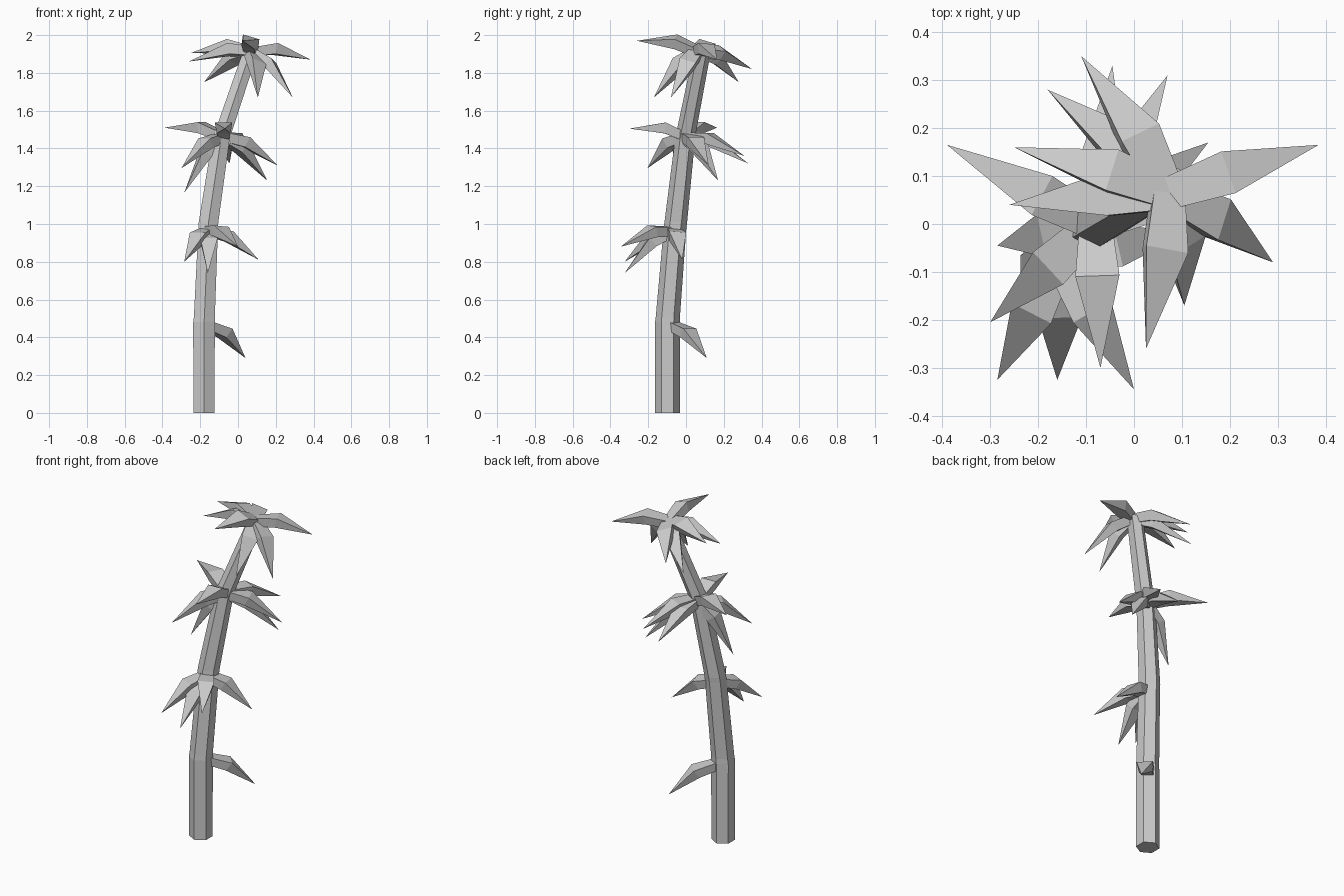
import bpy, bmesh, math
from mathutils import Vector

cube = bpy.data.objects.get("Cube")
if cube:
    bpy.data.objects.remove(cube)

grey = bpy.data.materials.new("plain_grey")
grey.use_nodes = True
grey.diffuse_color = (0.6, 0.6, 0.6, 1)
grey.node_tree.nodes["Principled BSDF"].inputs["Base Color"].default_value = (0.6, 0.6, 0.6, 1)


def loft(name, rings, tip=None):
    """Skin a list of equal rings; close the end with a cap or a point."""
    bm = bmesh.new()
    loops = [[bm.verts.new(p) for p in ring] for ring in rings]
    n = len(loops[0])
    for a, b in zip(loops, loops[1:]):
        for i in range(n):
            j = (i + 1) % n
            bm.faces.new((a[i], a[j], b[j], b[i]))
    bm.faces.new(loops[0][::-1])
    if tip is None:
        bm.faces.new(loops[-1])
    else:
        point = bm.verts.new(tip)
        for i in range(n):
            bm.faces.new((loops[-1][i], loops[-1][(i + 1) % n], point))
    bmesh.ops.recalc_face_normals(bm, faces=bm.faces)
    mesh = bpy.data.meshes.new(name)
    bm.to_mesh(mesh)
    bm.free()
    mesh.materials.append(grey)
    obj = bpy.data.objects.new(name, mesh)
    bpy.context.collection.objects.link(obj)
    return obj


def hexagon(x, y, z, r):
    angles = [math.radians(30 + 60 * i) for i in range(6)]
    return [(x + r * math.cos(a), y + r * math.sin(a), z) for a in angles]


def leaf(name, base, tip, axis):
    """Bent pointed leaf with a box section, rolled to suit the stalk axis."""
    base, tip = Vector(base), Vector(tip)
    along = (tip - base).normalized()
    side = along.cross(Vector(axis)).normalized()
    up = side.cross(along)
    middle = base.lerp(tip, 0.37) + up * 0.045
    rings = []
    for centre, half, depth in ((base, 0.034, 0.05), (middle, 0.046, 0.058)):
        low = centre - up * depth
        rings.append([centre - side * half, centre + side * half,
                      low + side * half * 0.8, low - side * half * 0.8])
    loft(name, rings, tip)


# Bent hexagonal stalk with a short collar at each joint
stalk = [(-0.18, -0.098, 0, 0.065), (-0.18, -0.098, 0.48, 0.066),
         (-0.178, -0.096, 0.51, 0.064), (-0.158, -0.058, 0.98, 0.06),
         (-0.156, -0.054, 1.01, 0.06), (-0.09, -0.005, 1.45, 0.053),
         (-0.08, 0.0, 1.48, 0.052), (0.065, 0.085, 1.91, 0.046)]
loft("stalk", [hexagon(*s) for s in stalk])

# Leaf clusters: joint position, axis, then leaf tips
clusters = {
    "lower_leaf": ((-0.15, -0.06, 0.48), (0, 0, 1), [(0.04, 0.11, 0.29)]),
    "middle_leaf": ((-0.155, -0.07, 0.985), (0.05, 0.08, 1), [
        (-0.285, -0.325, 0.8), (-0.16, -0.325, 0.74),
        (0, -0.345, 0.88), (0.11, -0.02, 0.81)]),
    "upper_leaf": ((-0.08, 0, 1.485), (0, 0, 1), [
        (-0.39, 0.165, 1.51), (-0.3, -0.205, 1.295), (-0.285, -0.045, 1.165),
        (-0.07, -0.3, 1.505), (0.155, 0.17, 1.23), (0.21, 0.12, 1.31),
        (-0.045, 0.33, 1.32), (0.07, 0.31, 1.36)]),
    "crown_leaf": ((0.075, 0.065, 1.935), (0.33, 0.19, 1), [
        (0.385, 0.165, 1.87), (-0.11, 0.35, 1.82), (-0.25, 0.16, 1.905),
        (-0.26, 0.04, 1.86), (0.025, -0.26, 1.97), (0.29, -0.08, 1.67),
        (0.105, -0.17, 1.67), (-0.18, 0.28, 1.75)]),
}
for name, (joint, axis, tips) in clusters.items():
    for i, tip in enumerate(tips, 1):
        leaf(f"{name}_{i}", joint, tip, axis)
----------------------------------------
> [Exercise requirements]: Everything in the records that precede this task must be written out again exactly, except the pictures.

> [Response]:
import bpy, bmesh, math
from mathutils import Vector

cube = bpy.data.objects.get("Cube")
if cube:
    bpy.data.objects.remove(cube)

grey = bpy.data.materials.new("plain_grey")
grey.use_nodes = True
grey.diffuse_color = (0.6, 0.6, 0.6, 1)
grey.node_tree.nodes["Principled BSDF"].inputs["Base Color"].default_value = (0.6, 0.6, 0.6, 1)


def loft(name, rings, tip=None):
    """Skin a list of equal rings; close the end with a cap or a point."""
    bm = bmesh.new()
    loops = [[bm.verts.new(p) for p in ring] for ring in rings]
    n = len(loops[0])
    for a, b in zip(loops, loops[1:]):
        for i in range(n):
            j = (i + 1) % n
            bm.faces.new((a[i], a[j], b[j], b[i]))
    bm.faces.new(loops[0][::-1])
    if tip is None:
        bm.faces.new(loops[-1])
    else:
        point = bm.verts.new(tip)
        for i in range(n):
            bm.faces.new((loops[-1][i], loops[-1][(i + 1) % n], point))
    bmesh.ops.recalc_face_normals(bm, faces=bm.faces)
    mesh = bpy.data.meshes.new(name)
    bm.to_mesh(mesh)
    bm.free()
    mesh.materials.append(grey)
    obj = bpy.data.objects.new(name, mesh)
    bpy.context.collection.objects.link(obj)
    return obj


def hexagon(x, y, z, r):
    angles = [math.radians(30 + 60 * i) for i in range(6)]
    return [(x + r * math.cos(a), y + r * math.sin(a), z) for a in angles]


def leaf(name, base, tip, axis):
    """Bent pointed leaf with a box section, rolled to suit the stalk axis."""
    base, tip = Vector(base), Vector(tip)
    along = (tip - base).normalized()
    side = along.cross(Vector(axis)).normalized()
    up = side.cross(along)
    middle = base.lerp(tip, 0.37) + up * 0.045
    rings = []
    for centre, half, depth in ((base, 0.034, 0.05), (middle, 0.046, 0.058)):
        low = centre - up * depth
        rings.append([centre - side * half, centre + side * half,
                      low + side * half * 0.8, low - side * half * 0.8])
    loft(name, rings, tip)


# Bent hexagonal stalk with a short collar at each joint
stalk = [(-0.18, -0.098, 0, 0.065), (-0.18, -0.098, 0.48, 0.066),
         (-0.178, -0.096, 0.51, 0.064), (-0.158, -0.058, 0.98, 0.06),
         (-0.156, -0.054, 1.01, 0.06), (-0.09, -0.005, 1.45, 0.053),
         (-0.08, 0.0, 1.48, 0.052), (0.065, 0.085, 1.91, 0.046)]
loft("stalk", [hexagon(*s) for s in stalk])

# Leaf clusters: joint position, axis, then leaf tips
clusters = {
    "lower_leaf": ((-0.15, -0.06, 0.48), (0, 0, 1), [(0.04, 0.11, 0.29)]),
    "middle_leaf": ((-0.155, -0.07, 0.985), (0.05, 0.08, 1), [
        (-0.285, -0.325, 0.8), (-0.16, -0.325, 0.74),
        (0, -0.345, 0.88), (0.11, -0.02, 0.81)]),
    "upper_leaf": ((-0.08, 0, 1.485), (0, 0, 1), [
        (-0.39, 0.165, 1.51), (-0.3, -0.205, 1.295), (-0.285, -0.045, 1.165),
        (-0.07, -0.3, 1.505), (0.155, 0.17, 1.23), (0.21, 0.12, 1.31),
        (-0.045, 0.33, 1.32), (0.07, 0.31, 1.36)]),
    "crown_leaf": ((0.075, 0.065, 1.935), (0.33, 0.19, 1), [
        (0.385, 0.165, 1.87), (-0.11, 0.35, 1.82), (-0.25, 0.16, 1.905),
        (-0.26, 0.04, 1.86), (0.025, -0.26, 1.97), (0.29, -0.08, 1.67),
        (0.105, -0.17, 1.67), (-0.18, 0.28, 1.75)]),
}
for name, (joint, axis, tips) in clusters.items():
    for i, tip in enumerate(tips, 1):
        leaf(f"{name}_{i}", joint, tip, axis)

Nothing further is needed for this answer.